**Task to complete**
From the line with "ladder.name = 'ladder';" through the line with "for (let i = 0; i < 20;", inclusive, return each line of the data below exactly and leave the rest out.

------ Materials provided ------

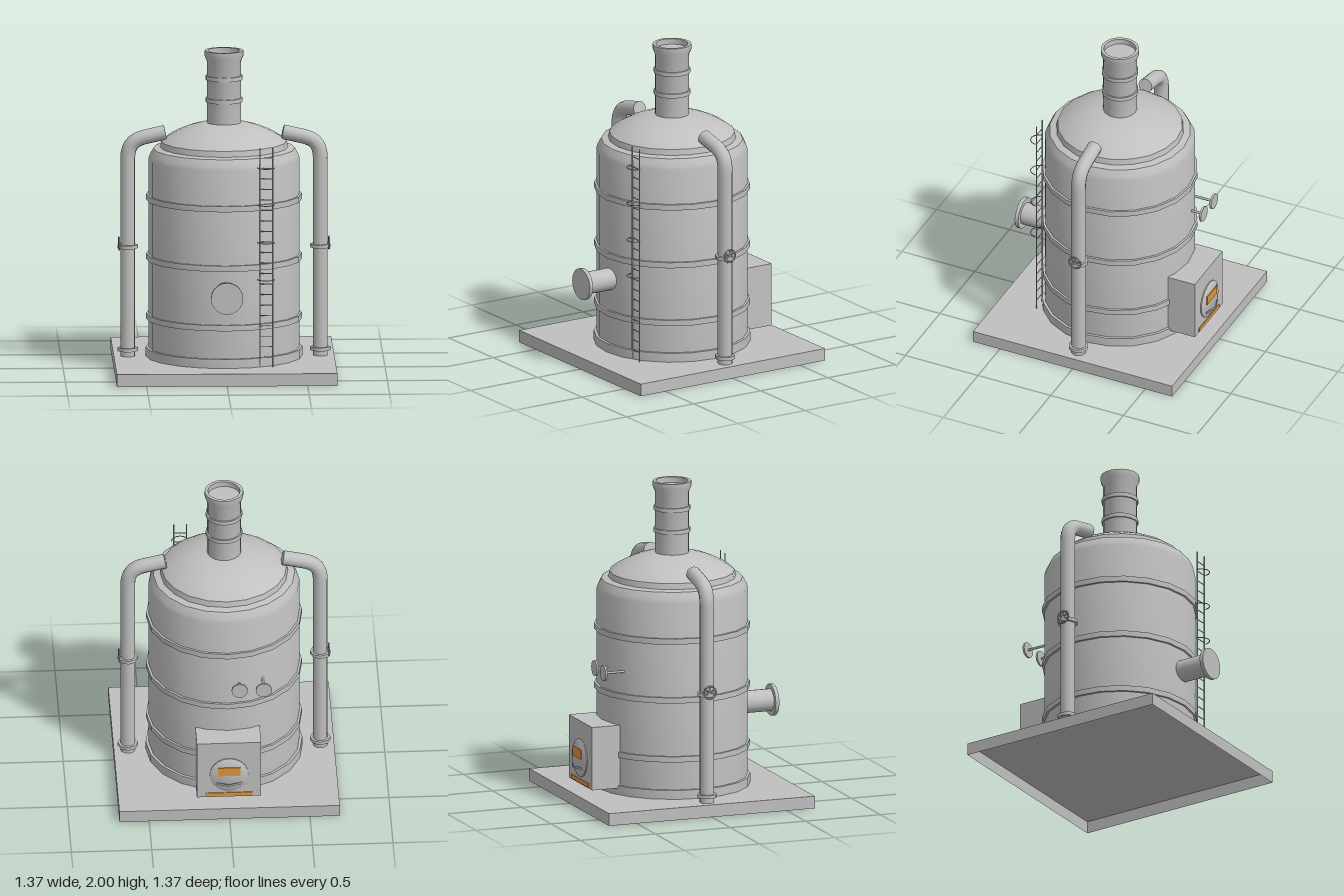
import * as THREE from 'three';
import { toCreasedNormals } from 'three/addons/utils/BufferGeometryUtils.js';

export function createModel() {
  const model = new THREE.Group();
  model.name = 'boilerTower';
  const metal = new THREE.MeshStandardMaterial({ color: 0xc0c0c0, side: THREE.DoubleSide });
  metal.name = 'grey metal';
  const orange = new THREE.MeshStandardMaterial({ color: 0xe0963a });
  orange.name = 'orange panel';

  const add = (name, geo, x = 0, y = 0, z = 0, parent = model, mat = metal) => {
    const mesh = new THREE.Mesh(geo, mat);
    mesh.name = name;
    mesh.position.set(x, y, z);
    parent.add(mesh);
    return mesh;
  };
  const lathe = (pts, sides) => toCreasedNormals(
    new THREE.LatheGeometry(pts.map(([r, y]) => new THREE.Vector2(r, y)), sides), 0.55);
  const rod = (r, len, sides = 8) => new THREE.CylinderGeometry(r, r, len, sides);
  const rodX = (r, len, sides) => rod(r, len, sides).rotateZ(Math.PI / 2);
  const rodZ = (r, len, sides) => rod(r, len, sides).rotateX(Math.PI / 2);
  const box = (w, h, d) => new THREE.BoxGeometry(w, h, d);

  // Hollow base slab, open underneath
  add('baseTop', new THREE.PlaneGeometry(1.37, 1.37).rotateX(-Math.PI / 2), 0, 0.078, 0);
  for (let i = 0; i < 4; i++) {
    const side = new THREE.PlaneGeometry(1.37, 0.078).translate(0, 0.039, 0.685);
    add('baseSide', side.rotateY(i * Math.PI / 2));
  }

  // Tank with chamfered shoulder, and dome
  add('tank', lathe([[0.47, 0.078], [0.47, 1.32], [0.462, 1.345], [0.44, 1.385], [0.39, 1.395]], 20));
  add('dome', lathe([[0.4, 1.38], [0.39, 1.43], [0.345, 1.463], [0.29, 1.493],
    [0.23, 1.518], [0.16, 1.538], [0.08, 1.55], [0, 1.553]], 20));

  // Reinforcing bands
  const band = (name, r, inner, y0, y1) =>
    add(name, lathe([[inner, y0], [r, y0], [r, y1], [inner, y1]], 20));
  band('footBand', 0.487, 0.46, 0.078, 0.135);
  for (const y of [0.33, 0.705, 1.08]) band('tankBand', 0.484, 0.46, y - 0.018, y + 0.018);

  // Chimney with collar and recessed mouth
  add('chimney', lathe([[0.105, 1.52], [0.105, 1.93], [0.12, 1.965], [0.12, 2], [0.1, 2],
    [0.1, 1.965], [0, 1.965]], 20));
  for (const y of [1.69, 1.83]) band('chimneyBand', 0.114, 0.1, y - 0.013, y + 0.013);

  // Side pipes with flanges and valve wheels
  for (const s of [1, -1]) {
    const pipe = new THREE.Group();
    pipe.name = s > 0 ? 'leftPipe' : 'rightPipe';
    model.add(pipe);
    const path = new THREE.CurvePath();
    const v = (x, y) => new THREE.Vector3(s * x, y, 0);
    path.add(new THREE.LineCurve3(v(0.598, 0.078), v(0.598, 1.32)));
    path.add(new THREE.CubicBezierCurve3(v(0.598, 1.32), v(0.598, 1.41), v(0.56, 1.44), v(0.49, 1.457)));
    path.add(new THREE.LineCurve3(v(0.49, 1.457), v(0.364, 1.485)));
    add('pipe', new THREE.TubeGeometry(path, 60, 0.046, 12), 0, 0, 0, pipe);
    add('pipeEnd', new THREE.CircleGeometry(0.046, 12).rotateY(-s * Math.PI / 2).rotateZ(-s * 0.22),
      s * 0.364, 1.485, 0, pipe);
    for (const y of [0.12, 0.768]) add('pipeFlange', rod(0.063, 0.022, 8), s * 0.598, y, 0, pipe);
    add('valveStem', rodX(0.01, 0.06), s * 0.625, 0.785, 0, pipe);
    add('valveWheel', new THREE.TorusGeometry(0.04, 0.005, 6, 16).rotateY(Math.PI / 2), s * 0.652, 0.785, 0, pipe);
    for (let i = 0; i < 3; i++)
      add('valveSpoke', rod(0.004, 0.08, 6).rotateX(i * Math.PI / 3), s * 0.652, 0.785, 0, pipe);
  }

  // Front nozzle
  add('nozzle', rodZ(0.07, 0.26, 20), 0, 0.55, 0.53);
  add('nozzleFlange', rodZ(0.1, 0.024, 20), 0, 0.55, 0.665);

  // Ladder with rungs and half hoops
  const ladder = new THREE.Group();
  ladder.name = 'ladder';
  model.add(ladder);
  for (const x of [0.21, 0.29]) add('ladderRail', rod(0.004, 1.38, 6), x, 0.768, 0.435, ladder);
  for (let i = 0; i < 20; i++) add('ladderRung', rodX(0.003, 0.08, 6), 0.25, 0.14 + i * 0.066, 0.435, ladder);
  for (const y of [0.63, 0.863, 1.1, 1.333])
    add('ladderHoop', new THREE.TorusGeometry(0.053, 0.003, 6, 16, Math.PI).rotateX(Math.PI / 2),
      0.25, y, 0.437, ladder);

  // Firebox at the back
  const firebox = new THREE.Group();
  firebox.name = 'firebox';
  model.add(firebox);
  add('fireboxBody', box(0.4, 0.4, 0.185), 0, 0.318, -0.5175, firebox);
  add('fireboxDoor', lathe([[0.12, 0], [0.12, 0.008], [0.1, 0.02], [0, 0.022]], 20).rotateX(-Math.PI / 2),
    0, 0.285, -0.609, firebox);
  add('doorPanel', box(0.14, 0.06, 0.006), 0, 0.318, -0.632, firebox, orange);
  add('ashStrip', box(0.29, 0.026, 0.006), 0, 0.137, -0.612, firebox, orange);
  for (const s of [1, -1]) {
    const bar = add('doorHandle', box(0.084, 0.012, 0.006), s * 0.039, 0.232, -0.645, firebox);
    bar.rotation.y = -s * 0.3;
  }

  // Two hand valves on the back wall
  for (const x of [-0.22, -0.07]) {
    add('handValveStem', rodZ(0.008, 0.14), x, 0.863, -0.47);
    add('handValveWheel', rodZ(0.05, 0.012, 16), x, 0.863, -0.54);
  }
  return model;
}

------

**Finished task**
  ladder.name = 'ladder';
  model.add(ladder);
  for (const x of [0.21, 0.29]) add('ladderRail', rod(0.004, 1.38, 6), x, 0.768, 0.435, ladder);
  for (let i = 0; i < 20; i++) add('ladderRung', rodX(0.003, 0.08, 6), 0.25, 0.14 + i * 0.066, 0.435, ladder);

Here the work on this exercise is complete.